What is required = Scan the data beneath this task and copy each line that includes "THICK".

★ ★ ★ ★ ★ ★ ★

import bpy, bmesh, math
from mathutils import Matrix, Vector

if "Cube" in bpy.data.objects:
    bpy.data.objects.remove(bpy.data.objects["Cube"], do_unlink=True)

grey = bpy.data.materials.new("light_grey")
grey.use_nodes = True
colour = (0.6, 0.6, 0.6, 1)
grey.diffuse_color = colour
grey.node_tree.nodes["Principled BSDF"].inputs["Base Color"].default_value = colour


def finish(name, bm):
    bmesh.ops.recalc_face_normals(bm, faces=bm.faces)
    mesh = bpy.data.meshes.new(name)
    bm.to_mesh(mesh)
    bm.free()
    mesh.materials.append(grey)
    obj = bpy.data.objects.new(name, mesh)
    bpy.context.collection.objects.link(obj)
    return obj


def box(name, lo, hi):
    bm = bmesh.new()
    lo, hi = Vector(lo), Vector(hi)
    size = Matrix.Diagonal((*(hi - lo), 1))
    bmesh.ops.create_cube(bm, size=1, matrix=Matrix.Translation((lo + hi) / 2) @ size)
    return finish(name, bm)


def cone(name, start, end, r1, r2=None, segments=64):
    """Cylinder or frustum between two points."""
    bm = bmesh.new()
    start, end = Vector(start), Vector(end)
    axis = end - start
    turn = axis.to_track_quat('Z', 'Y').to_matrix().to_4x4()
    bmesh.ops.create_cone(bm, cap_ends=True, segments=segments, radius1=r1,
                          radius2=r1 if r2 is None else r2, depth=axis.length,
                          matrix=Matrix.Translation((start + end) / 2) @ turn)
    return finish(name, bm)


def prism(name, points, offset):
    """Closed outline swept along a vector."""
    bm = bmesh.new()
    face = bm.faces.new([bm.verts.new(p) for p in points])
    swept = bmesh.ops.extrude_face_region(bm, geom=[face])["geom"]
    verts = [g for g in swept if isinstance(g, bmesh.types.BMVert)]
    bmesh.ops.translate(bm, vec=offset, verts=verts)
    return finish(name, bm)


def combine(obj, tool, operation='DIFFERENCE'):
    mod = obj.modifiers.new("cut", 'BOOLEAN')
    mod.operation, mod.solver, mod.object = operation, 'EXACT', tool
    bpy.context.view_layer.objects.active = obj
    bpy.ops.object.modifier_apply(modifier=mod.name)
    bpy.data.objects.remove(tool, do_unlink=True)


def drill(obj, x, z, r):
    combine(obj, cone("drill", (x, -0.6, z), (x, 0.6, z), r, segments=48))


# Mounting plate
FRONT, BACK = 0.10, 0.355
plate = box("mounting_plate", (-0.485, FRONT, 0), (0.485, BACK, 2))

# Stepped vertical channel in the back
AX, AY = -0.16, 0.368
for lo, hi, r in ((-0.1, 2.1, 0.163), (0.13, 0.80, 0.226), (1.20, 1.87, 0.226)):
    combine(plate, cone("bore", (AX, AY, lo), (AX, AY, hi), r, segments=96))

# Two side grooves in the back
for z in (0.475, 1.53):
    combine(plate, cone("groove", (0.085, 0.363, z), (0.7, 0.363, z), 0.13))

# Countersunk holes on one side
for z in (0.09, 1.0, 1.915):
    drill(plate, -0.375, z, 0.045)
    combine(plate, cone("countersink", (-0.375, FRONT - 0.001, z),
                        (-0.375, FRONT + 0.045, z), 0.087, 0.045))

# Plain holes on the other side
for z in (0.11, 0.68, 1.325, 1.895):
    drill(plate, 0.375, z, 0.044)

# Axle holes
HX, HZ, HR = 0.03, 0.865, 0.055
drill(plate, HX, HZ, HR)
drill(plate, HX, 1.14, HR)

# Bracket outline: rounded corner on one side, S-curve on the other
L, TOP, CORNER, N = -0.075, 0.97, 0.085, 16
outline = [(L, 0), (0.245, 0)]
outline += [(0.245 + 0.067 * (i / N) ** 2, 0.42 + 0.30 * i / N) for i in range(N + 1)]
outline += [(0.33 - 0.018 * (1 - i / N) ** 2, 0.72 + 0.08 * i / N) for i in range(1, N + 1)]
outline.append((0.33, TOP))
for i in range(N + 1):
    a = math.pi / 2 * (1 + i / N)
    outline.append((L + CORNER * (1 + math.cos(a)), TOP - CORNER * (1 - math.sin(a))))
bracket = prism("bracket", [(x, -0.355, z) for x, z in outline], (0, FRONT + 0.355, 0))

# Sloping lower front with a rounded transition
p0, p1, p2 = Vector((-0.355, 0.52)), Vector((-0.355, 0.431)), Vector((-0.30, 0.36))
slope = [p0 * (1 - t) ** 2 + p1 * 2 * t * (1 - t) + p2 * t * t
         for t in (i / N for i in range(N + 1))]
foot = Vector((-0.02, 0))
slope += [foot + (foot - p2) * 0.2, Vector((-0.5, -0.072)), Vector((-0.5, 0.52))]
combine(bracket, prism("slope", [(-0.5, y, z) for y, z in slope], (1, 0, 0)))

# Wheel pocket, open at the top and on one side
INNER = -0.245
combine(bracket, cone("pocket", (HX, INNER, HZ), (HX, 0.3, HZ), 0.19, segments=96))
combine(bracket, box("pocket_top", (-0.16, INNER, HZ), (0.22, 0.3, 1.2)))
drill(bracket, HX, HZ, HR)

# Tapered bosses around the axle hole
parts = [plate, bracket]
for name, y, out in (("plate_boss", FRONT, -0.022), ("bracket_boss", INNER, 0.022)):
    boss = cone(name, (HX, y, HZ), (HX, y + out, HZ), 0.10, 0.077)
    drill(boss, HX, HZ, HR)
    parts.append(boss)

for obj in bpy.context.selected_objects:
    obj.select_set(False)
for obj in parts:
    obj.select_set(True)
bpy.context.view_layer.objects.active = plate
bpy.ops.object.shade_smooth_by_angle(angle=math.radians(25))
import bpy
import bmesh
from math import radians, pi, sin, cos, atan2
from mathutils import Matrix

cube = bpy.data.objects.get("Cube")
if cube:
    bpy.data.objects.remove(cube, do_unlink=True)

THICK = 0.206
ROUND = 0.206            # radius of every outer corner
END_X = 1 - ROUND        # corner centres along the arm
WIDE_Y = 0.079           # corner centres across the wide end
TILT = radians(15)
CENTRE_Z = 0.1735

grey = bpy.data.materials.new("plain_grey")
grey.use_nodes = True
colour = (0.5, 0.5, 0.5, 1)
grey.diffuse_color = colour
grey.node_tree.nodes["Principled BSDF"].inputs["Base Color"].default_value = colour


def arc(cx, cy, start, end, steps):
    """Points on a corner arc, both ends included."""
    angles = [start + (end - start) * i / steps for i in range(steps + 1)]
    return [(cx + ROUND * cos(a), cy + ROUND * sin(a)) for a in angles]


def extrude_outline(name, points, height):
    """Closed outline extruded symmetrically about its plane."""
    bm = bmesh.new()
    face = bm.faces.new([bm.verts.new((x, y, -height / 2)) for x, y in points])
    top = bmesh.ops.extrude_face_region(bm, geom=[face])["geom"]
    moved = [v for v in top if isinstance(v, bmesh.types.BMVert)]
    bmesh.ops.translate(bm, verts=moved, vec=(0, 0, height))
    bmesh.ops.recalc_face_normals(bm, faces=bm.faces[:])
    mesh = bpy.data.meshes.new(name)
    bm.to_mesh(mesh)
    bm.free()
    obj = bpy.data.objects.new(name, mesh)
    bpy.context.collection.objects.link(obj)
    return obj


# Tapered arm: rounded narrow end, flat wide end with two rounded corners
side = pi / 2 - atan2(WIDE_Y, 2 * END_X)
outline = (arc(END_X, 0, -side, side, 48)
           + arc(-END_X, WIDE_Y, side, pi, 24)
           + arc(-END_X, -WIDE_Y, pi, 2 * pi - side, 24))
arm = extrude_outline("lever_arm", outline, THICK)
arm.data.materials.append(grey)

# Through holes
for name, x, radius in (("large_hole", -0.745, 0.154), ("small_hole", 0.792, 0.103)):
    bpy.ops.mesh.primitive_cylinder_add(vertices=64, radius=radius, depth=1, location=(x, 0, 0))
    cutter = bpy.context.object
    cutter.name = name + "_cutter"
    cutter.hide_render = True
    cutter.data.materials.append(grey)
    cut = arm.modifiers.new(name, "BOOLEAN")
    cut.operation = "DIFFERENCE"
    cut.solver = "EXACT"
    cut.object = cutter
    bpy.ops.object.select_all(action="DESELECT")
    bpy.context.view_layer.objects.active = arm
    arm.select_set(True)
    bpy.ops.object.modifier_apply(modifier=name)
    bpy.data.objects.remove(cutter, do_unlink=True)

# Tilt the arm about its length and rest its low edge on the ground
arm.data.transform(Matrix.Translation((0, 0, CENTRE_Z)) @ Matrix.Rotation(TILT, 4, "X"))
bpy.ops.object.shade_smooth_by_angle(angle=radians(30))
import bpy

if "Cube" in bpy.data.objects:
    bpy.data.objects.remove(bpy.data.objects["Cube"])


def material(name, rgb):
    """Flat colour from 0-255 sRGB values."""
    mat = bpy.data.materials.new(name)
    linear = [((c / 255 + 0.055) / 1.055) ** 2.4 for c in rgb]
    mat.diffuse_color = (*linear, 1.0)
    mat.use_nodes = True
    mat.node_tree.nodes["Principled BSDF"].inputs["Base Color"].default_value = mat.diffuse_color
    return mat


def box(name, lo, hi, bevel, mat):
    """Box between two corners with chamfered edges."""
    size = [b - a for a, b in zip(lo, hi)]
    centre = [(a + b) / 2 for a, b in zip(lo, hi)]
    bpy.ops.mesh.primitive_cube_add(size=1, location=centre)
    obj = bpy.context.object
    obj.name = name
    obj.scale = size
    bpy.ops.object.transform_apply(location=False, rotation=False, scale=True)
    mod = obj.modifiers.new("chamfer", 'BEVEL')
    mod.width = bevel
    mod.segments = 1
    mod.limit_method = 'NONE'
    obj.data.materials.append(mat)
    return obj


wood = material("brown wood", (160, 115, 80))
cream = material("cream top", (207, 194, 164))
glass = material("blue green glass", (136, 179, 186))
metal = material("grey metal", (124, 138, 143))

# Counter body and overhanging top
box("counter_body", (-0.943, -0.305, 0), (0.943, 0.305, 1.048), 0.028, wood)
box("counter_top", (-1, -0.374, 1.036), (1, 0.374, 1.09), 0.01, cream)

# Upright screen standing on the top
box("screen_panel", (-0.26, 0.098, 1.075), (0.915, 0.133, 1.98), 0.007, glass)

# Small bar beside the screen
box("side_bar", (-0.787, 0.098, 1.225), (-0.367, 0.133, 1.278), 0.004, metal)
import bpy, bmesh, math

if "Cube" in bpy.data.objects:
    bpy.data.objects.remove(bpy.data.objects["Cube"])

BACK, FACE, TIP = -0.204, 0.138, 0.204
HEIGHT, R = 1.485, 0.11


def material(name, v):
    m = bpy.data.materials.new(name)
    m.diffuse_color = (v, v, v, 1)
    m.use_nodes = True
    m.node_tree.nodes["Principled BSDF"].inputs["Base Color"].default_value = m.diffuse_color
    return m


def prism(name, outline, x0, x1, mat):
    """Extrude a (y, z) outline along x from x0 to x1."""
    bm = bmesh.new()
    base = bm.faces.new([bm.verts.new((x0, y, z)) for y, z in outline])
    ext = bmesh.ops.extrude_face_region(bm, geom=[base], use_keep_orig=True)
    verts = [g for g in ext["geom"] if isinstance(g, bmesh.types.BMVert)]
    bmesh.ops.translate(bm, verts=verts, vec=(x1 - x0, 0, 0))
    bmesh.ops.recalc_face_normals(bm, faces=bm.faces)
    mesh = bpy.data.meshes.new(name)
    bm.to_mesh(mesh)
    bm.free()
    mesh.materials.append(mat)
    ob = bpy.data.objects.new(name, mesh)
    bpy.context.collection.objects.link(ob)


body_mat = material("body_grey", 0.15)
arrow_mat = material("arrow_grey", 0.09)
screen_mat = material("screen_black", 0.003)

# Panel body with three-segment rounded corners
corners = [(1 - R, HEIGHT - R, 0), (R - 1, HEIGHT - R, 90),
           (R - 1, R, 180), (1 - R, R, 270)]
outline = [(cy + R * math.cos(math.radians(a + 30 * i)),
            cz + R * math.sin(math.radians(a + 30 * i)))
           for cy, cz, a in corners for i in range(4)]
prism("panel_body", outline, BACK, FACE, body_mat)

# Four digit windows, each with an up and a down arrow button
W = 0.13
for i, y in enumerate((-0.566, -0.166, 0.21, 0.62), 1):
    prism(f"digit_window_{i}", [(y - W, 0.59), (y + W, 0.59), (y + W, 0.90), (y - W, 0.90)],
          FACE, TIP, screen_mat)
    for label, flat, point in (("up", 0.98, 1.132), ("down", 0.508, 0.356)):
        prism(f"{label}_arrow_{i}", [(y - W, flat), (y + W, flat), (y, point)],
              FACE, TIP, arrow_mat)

★ ★ ★ ★ ★ ★ ★

Exercise output =
THICK = 0.206
arm = extrude_outline("lever_arm", outline, THICK)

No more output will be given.